- **TASK**
Tally every line in the entries below that holds "power", then give only the total.

START INPUT

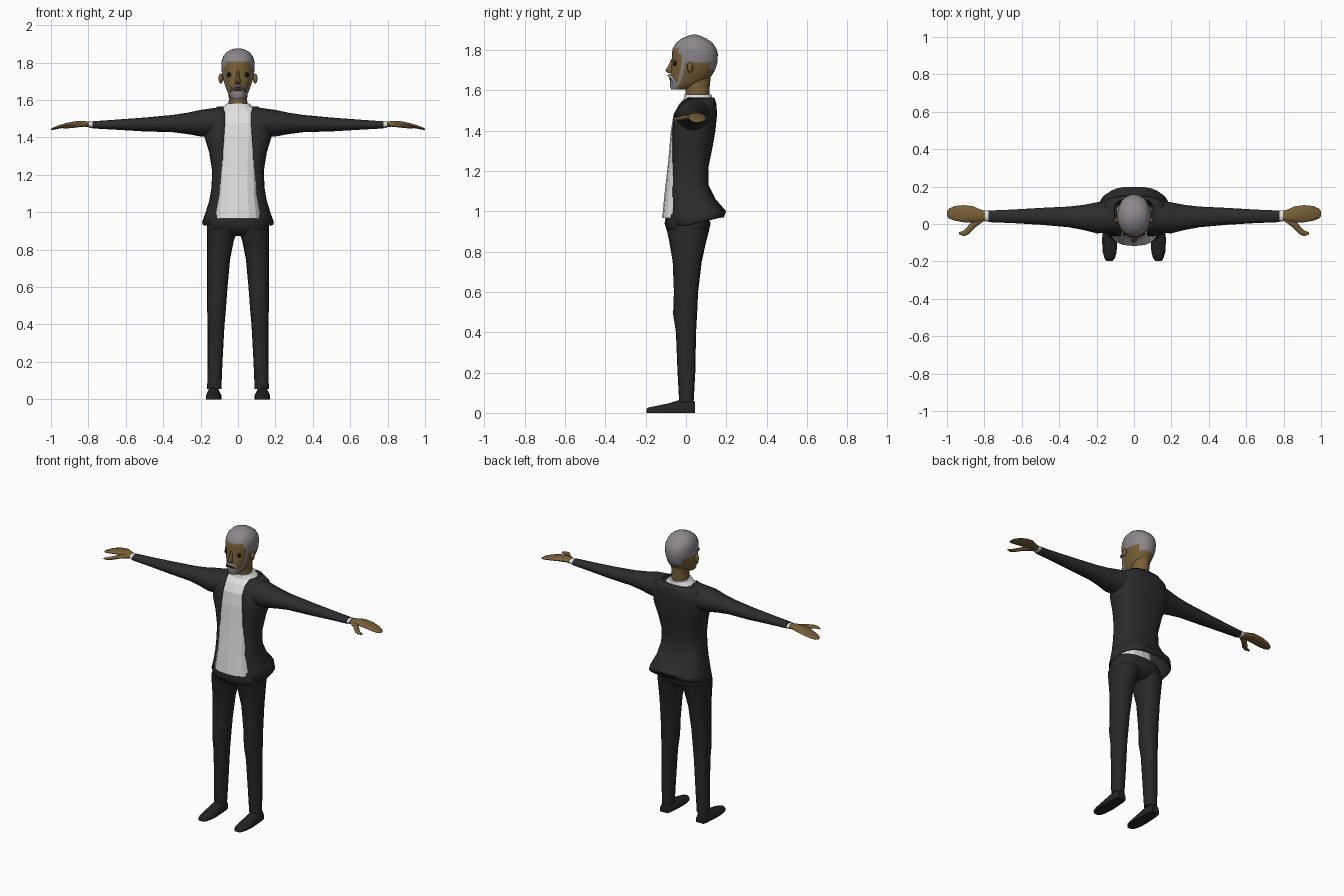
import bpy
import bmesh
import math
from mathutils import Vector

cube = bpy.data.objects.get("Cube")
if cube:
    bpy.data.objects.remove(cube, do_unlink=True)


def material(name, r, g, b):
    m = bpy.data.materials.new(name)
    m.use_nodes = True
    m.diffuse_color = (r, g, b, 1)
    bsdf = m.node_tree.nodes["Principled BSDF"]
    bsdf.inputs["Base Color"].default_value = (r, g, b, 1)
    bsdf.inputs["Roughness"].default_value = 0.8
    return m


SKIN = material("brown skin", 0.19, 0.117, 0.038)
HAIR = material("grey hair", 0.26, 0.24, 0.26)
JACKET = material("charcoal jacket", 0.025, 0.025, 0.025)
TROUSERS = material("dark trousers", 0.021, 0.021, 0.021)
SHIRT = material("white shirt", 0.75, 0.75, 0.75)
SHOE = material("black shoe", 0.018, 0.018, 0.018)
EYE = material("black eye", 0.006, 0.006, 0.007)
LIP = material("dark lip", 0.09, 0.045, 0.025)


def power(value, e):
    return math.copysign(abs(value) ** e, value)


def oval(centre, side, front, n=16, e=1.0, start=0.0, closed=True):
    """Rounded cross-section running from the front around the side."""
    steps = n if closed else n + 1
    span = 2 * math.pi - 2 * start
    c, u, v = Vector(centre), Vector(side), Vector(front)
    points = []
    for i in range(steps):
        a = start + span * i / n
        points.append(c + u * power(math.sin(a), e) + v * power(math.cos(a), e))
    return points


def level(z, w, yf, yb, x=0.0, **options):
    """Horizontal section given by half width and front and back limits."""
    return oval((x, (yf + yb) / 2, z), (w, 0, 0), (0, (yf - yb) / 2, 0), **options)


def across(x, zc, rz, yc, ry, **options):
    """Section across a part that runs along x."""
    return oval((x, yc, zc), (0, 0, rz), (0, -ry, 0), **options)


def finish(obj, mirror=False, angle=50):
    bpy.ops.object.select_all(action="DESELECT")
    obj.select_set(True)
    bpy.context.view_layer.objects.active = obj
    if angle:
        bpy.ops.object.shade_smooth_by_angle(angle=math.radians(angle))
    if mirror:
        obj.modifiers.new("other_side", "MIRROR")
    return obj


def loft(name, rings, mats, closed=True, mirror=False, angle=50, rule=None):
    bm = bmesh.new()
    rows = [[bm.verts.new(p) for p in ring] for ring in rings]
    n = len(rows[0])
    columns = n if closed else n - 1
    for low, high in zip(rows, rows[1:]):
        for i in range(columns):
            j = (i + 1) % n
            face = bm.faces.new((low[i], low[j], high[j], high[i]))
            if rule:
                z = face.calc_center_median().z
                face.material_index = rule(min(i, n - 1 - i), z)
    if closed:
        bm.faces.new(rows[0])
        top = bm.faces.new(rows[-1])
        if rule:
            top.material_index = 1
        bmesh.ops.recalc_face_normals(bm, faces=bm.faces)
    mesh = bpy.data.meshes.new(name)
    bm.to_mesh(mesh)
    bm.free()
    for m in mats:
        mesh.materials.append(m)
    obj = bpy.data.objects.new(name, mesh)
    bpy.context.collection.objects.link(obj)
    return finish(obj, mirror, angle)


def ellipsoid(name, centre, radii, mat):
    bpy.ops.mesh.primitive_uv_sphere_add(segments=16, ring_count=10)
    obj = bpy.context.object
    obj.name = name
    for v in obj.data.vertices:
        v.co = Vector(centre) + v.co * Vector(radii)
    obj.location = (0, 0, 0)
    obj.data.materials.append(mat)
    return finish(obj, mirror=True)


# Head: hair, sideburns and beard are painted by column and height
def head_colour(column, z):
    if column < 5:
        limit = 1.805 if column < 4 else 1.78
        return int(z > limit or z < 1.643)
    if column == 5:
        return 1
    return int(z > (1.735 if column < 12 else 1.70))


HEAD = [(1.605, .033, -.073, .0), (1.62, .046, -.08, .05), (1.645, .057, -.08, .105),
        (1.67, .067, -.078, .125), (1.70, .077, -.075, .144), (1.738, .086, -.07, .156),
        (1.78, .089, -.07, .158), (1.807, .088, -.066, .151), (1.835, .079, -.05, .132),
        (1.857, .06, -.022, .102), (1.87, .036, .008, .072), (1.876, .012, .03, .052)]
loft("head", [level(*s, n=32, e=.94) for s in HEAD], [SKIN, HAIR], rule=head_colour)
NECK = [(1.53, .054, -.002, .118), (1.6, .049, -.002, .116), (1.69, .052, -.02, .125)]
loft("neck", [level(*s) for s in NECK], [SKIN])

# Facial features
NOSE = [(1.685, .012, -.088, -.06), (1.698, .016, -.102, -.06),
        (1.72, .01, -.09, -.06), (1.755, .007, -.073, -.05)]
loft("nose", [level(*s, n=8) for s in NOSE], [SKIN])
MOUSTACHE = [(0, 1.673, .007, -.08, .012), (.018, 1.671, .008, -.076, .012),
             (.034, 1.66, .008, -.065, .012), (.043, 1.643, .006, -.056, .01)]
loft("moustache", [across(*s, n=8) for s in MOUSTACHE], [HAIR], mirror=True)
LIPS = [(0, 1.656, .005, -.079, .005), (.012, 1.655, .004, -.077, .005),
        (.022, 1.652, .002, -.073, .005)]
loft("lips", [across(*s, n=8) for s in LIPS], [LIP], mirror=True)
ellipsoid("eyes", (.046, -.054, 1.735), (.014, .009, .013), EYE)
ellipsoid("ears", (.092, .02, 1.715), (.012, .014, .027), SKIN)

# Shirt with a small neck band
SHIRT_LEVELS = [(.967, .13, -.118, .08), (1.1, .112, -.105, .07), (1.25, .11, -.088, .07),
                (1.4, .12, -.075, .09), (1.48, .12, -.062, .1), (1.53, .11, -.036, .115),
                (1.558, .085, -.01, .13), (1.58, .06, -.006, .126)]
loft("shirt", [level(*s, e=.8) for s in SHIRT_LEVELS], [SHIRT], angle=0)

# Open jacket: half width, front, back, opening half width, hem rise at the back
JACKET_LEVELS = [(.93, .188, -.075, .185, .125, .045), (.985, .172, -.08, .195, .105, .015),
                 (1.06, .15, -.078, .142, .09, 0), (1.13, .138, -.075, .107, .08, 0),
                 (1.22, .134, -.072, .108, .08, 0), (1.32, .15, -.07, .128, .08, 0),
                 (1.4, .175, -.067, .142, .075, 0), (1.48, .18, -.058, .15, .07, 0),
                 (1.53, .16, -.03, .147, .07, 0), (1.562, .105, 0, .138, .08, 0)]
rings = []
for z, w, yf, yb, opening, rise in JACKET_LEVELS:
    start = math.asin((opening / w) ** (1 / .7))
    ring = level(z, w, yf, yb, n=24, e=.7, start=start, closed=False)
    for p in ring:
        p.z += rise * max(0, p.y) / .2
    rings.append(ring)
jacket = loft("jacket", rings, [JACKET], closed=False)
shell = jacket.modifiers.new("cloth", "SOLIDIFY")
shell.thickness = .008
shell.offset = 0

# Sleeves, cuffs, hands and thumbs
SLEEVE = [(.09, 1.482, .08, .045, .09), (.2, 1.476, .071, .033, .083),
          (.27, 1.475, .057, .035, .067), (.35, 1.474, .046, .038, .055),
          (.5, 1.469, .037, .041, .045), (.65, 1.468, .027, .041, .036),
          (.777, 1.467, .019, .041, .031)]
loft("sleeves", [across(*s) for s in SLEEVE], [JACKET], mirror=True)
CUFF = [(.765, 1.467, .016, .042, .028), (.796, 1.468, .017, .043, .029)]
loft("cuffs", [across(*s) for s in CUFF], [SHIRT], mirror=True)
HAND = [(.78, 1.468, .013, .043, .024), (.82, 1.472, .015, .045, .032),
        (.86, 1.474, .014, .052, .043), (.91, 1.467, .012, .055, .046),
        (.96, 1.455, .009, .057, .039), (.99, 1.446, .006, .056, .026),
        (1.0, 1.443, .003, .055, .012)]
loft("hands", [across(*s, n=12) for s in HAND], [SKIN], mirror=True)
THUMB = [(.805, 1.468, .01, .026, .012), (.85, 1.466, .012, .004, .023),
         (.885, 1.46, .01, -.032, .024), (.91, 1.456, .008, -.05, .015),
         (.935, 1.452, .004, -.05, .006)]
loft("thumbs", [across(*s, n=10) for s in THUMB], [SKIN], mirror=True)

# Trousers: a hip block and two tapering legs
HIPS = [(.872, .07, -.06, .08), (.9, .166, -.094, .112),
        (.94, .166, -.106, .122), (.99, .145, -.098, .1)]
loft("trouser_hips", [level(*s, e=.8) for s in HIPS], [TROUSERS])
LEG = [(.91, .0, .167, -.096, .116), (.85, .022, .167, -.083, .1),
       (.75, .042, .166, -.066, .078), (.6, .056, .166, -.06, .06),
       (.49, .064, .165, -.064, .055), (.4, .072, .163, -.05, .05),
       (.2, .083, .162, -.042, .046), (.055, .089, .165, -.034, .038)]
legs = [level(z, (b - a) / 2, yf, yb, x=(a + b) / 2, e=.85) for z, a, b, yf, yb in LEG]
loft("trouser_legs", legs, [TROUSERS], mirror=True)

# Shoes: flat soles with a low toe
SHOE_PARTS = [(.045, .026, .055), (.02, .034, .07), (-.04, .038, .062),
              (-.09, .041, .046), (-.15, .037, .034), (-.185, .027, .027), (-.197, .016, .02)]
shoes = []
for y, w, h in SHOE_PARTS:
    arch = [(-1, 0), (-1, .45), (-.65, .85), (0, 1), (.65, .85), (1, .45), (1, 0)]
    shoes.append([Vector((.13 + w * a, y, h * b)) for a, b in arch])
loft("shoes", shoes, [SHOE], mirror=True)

END INPUT

- **ANSWER TO THIS PROBLEM**
2